Emily Speed’s practice considers how people are shaped by the buildings they have occupied and how they occupy their own psychological space. Flatland is centred around a new film installation, which uses set design, choreography, and costume to depict flattened hierarchies within a close-knit community of women. This is accompanied by a second film that focuses on a single performer, signing a text written by author Eley Williams in British Sign Language.

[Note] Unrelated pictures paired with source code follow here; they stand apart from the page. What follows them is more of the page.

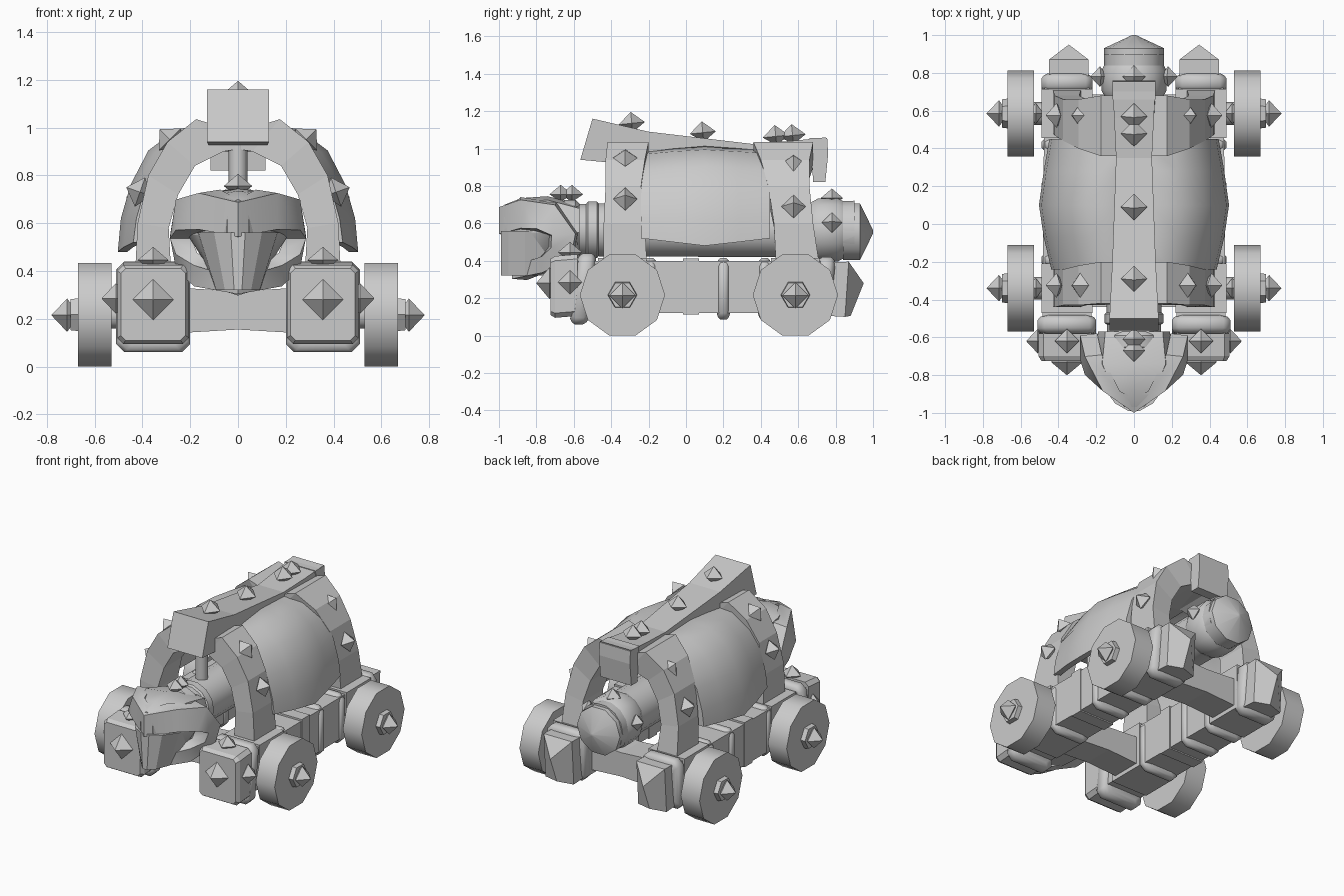
import bpy, bmesh, math
from mathutils import Vector

if "Cube" in bpy.data.objects:
    bpy.data.objects.remove(bpy.data.objects["Cube"])

mat = bpy.data.materials.new("weathered grey")
mat.diffuse_color = (0.6, 0.6, 0.6, 1)
mat.use_nodes = True
mat.node_tree.nodes["Principled BSDF"].inputs["Base Color"].default_value = mat.diffuse_color


def make(name, verts, faces, smooth=None):
    me = bpy.data.meshes.new(name)
    me.from_pydata([tuple(v) for v in verts], [], faces)
    bm = bmesh.new()
    bm.from_mesh(me)
    bmesh.ops.recalc_face_normals(bm, faces=bm.faces)
    bm.to_mesh(me)
    bm.free()
    me.materials.append(mat)
    ob = bpy.data.objects.new(name, me)
    bpy.context.collection.objects.link(ob)
    if smooth:
        bpy.ops.object.select_all(action='DESELECT')
        ob.select_set(True)
        bpy.context.view_layer.objects.active = ob
        bpy.ops.object.shade_smooth_by_angle(angle=math.radians(smooth))
    return ob


def loft(name, rings, smooth=None):
    """Skin a list of equal-length rings and cap both ends."""
    n = len(rings[0])
    verts = [v for r in rings for v in r]
    faces = [(i * n + j, i * n + (j + 1) % n, (i + 1) * n + (j + 1) % n, (i + 1) * n + j)
             for i in range(len(rings) - 1) for j in range(n)]
    faces += [tuple(range(n)), tuple(range(len(verts) - n, len(verts)))]
    return make(name, verts, faces, smooth)


def rect(cx, y, cz, hx, hz, c=0.0, lean=0.0):
    """Rectangle across y, optionally with cut corners and a lean."""
    p = [(-hx, -hz), (hx, -hz), (hx, hz), (-hx, hz)]
    if c:
        p = [(-hx + c, -hz), (hx - c, -hz), (hx, -hz + c), (hx, hz - c),
             (hx - c, hz), (-hx + c, hz), (-hx, hz - c), (-hx, -hz + c)]
    return [Vector((cx + a, y + lean * b, cz + b)) for a, b in p]


def lathe(name, origin, axis, prof, n, smooth=None, turn=0.0):
    """Profile of (distance, radius) spun about an axis."""
    q = Vector(axis).to_track_quat('Z', 'Y')
    rings = [[Vector(origin) + q @ Vector((r * math.cos(turn + k * math.tau / n),
              r * math.sin(turn + k * math.tau / n), d)) for k in range(n)] for d, r in prof]
    return loft(name, rings, smooth)


def spike(pos, axis, r=0.055, h=0.06):
    lathe("spike", pos, axis, [(-h * .8, .001), (0, r), (h, .001)], 4)


# Ram log with collars and a blunt rear cone
lathe("ram_log", (0, 0, .565), (0, 1, 0),
      [(-.72, .14), (-.44, .145), (.66, .15), (.90, .16)], 14, 40)
lathe("ram_tail", (0, 0, .555), (0, 1, 0), [(.84, .16), (.93, .16), (1.0, .01)], 10, 40)
for y, w, r in ((-.62, .05, .165), (-.50, .04, .155), (.76, .09, .172)):
    lathe("ram_collar", (0, y, .565), (0, 1, 0),
          [(-w, r - .02), (-w * .6, r), (w * .6, r), (w, r - .02)], 14, 40)


# Ram head: skull, tapered snout and curled horns
def skull_ring(y, w, top, bottom):
    return [Vector(p) for p in ((0, y, bottom), (w * .55, y, bottom + .04), (w, y, .55),
            (w * .8, y, top - .02), (0, y, top), (-w * .8, y, top - .02),
            (-w, y, .55), (-w * .55, y, bottom + .04))]


loft("skull", [skull_ring(-.57, .19, .70, .42), skull_ring(-.74, .21, .745, .36),
               skull_ring(-.88, .14, .735, .34), skull_ring(-.97, .05, .70, .45)], 35)
loft("snout", [[Vector((s * w * k, y0, z)) for s, k, z in
      ((-1, .55, .32), (1, .55, .32), (1, 1, .56), (-1, 1, .56))]
      for y0, w in ((-.66, .19), (-.86, .165), (-.95, .10), (-.99, .03))])
horn = [(.0, -.96, .615, .09), (.12, -.885, .65, .095), (.215, -.75, .635, .10),
        (.24, -.655, .54, .08), (.215, -.67, .44, .075), (.14, -.77, .38, .055),
        (.0, -.89, .335, .04)]
for s in (-1, 1):
    rings = []
    for x, y, z, h in horn:
        d = Vector((0, y + .83, z - .53))
        d = d.normalized() if x > .2 else Vector((0, 0, 1 if z > .5 else -1))
        out = Vector((.045, 0, 0)) if x > .1 else Vector((0, -.04, 0))
        c = Vector((x, y, z))
        ring = [c + d * h * .95 - out, c + d * h * .8 + out, c - d * h * .8 + out, c - d * h * .95 - out]
        rings.append([Vector((s * v.x, v.y, v.z)) for v in ring])
    loft("horn", rings, 40)

# Chassis: side beams, wraps, cross beams
for s in (-1, 1):
    cx = s * .355
    loft("side_beam", [rect(cx, -.58, .26, .13, .14), rect(cx, .72, .26, .12, .14)])
    loft("beam_front_block", [rect(cx, -.725, .26, .135, .15, .02), rect(cx, -.70, .26, .15, .165, .025),
                              rect(cx, -.58, .27, .15, .165, .025)])
    # Rear end comes to a slanted upright ridge
    ex, w = s * .345, .105
    make("beam_rear_point", [(ex - w, .68, .11), (ex + w, .68, .11), (ex + w, .68, .39), (ex - w, .68, .39),
         (ex - w, .85, .10), (ex + w, .85, .10), (ex + w, .87, .395), (ex - w, .87, .395),
         (ex, .88, .105), (ex, .95, .28)],
         [(0, 1, 2, 3), (0, 3, 7, 4), (1, 5, 6, 2), (3, 2, 6, 7), (0, 4, 8, 5, 1),
          (4, 7, 9, 8), (5, 8, 9, 6), (7, 6, 9)])
    for y, w, hx, hz, lean in ((-.55, .05, .155, .19, .12), (-.19, .035, .135, .165, 0),
                               (.20, .035, .135, .165, 0), (.42, .035, .135, .165, 0),
                               (.735, .05, .135, .17, .1)):
        loft("wrap", [rect(cx, y + t * w, .25, hx - i, hz - i, .035, lean)
                      for t, i in ((-1, .03), (-.8, .012), (-.45, 0), (.45, 0), (.8, .012), (1, .03))], 50)
    loft("strap", [rect(cx, -.015, .262, .13, .15), rect(cx, .07, .262, .13, .15)])
    for y in (-.34, .585):
        loft("axle_plate", [rect(cx, y - .13, .265, .135, .15), rect(cx, y + .13, .265, .135, .15)])
for y in (-.34, .585):
    loft("cross_beam", [[Vector((x, y + a, .235 + b)) for a, b in
         ((-.1, -h), (.1, -h), (.1, h), (-.1, h))] for x, h in ((-.25, .095), (0, .08), (.25, .095))])

# Wheels with axles, hub nuts and spikes
for s in (-1, 1):
    for y in (-.34, .585):
        o, ax = (0, y, .217), (s, 0, 0)
        lathe("wheel", o, ax, [(.53, .228), (.67, .228)], 10, 40, math.pi * .6)
        lathe("axle", o, ax, [(.2, .06), (.68, .06)], 10, 40)
        lathe("hub_nut", o, ax, [(.66, .08), (.70, .075)], 6)
        spike((s * .715, y, .215), ax, .07, .065)
        spike((s * .52, y, .28), ax, .055, .05)

# Arched frames: outer and inner outline points (x, z), then y range at each level
arch = [((.43, .40), (.28, .40)), ((.42, .60), (.29, .58)), ((.375, .80), (.25, .72)),
        ((.295, .94), (.18, .84)), ((.175, 1.035), (.06, .90)), ((.0, .98), (.0, .91))]
front_y = [(-.44, -.21), (-.44, -.22), (-.43, -.24), (-.43, -.22), (-.42, -.20), (-.42, -.20)]
rear_y = [(.48, .71), (.47, .68), (.44, .66), (.40, .66), (.36, .68), (.36, .68)]
for name, ys in (("front_arch", front_y), ("rear_arch", rear_y)):
    for s in (-1, 1):
        loft(name, [[Vector((s * o[0], a, o[1])), Vector((s * o[0], b, o[1])),
                     Vector((s * i[0], b, i[1])), Vector((s * i[0], a, i[1]))]
                    for (o, i), (a, b) in zip(arch, ys)])

# Bulging hide covers between the arches
shell = [(.468, .50), (.455, .62), (.415, .76), (.34, .89), (.22, .98), (.06, 1.0)]
for s in (-1, 1):
    rings = []
    for y, k, drop in ((-.24, -.03, .02), (-.07, .01, 0), (.10, .035, -.02), (.28, .01, 0), (.45, -.02, .02)):
        outer = [Vector((s * (x + k), y, z + (drop if i == 0 else k * .4 * (i > 2))))
                 for i, (x, z) in enumerate(shell)]
        inner = [Vector((s * max(abs(v.x) - .04, .02), y, v.z - .025 * min(i, 2) / 2))
                 for i, v in enumerate(outer)]
        rings.append(outer + inner[::-1])
    loft("hide_cover", rings, 40)

# Ridge beam with a heavy front block and a drooping tail
ridge = [(-.50, 1.16, -.565, .94, .13), (-.20, 1.09, -.25, .91, .115), (.35, 1.025, .35, .90, .095),
         (.56, 1.04, .58, .91, .105), (.75, 1.06, .69, .95, .115)]
loft("ridge_beam", [[Vector((-w, y0, t)), Vector((w, y0, t)), Vector((w, y1, b)), Vector((-w, y1, b))]
                    for y0, t, y1, b, w in ridge])
loft("ridge_tail", [[Vector((a * .115, y, z)) for a, y in ((-1, y0), (1, y0), (1, y1), (-1, y1))]
                    for z, y0, y1 in ((1.055, .66, .755), (.97, .67, .76), (.82, .68, .745))])

# Hanging rope
lathe("rope", (0, -.385, 0), (0, 0, 1), [(.66, .04), (.95, .04)], 8, 50)

# Spikes along the ridge, log, frames and beam ends
for y, z in ((-.29, 1.135), (.09, 1.085), (.48, 1.065), (.57, 1.07)):
    spike((0, y, z), (0, -.1, 1), .07)
for y, z in ((-.67, .755), (-.61, .755), (.78, .735)):
    spike((0, y, z), (0, 0, 1), .06, .05)
for s in (-1, 1):
    spike((s * .18, .78, .605), (s, 0, .1), .055, .05)
    for y in (-.325, .575):
        spike((s * .285, y, .95 if y < 0 else .92), (s * .7, 0, .7), .065)
        spike((s * .41, y, .73 if y < 0 else .69), (s, 0, .35), .065)
    spike((s * .355, -.73, .28), (0, -1, 0), .085, .07)
    spike((s * .355, -.62, .445), (0, 0, 1), .065, .055)
    spike((s * .51, -.62, .285), (s, 0, 0), .065, .06)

The new work is inspired by Edwin Abbott’s 1884 novella, Flatland, where all existence is limited to two dimensions. In this society men may have any number of sides depending on their status. Women, on the other hand, are thin, straight lines who are at the bottom of the hierarchy. As their pointed ends are considered to be dangerous, they are restricted to separate entrances and must paint one end of their line-body orange as well as swaying continuously to alert others to their presence. A satire of Victorian society and the role of women within it, the book poses provocative questions about perception, reality and metaphysics and has influenced and inspired artists and scientists alike.
Echoing Abbott’s novella, the performers in Speed’s film begin line-like and rigid before working together and unfolding to create more colourful, layered and complex shapes through increasingly vibrant movement. This evolution is also realised through costume. The performers wear functional housework garments, such as aprons and tabards that contain hidden elements relating to the set design.
The work can be understood through a mixture of audio and visual components. These include text and on-screen visuals alongside British Sign Language interpretation.
Listen to an audio described version of the main film below.
Listen to Alice Gilmour read an accompanying text to Flatland, written by Eley Williams.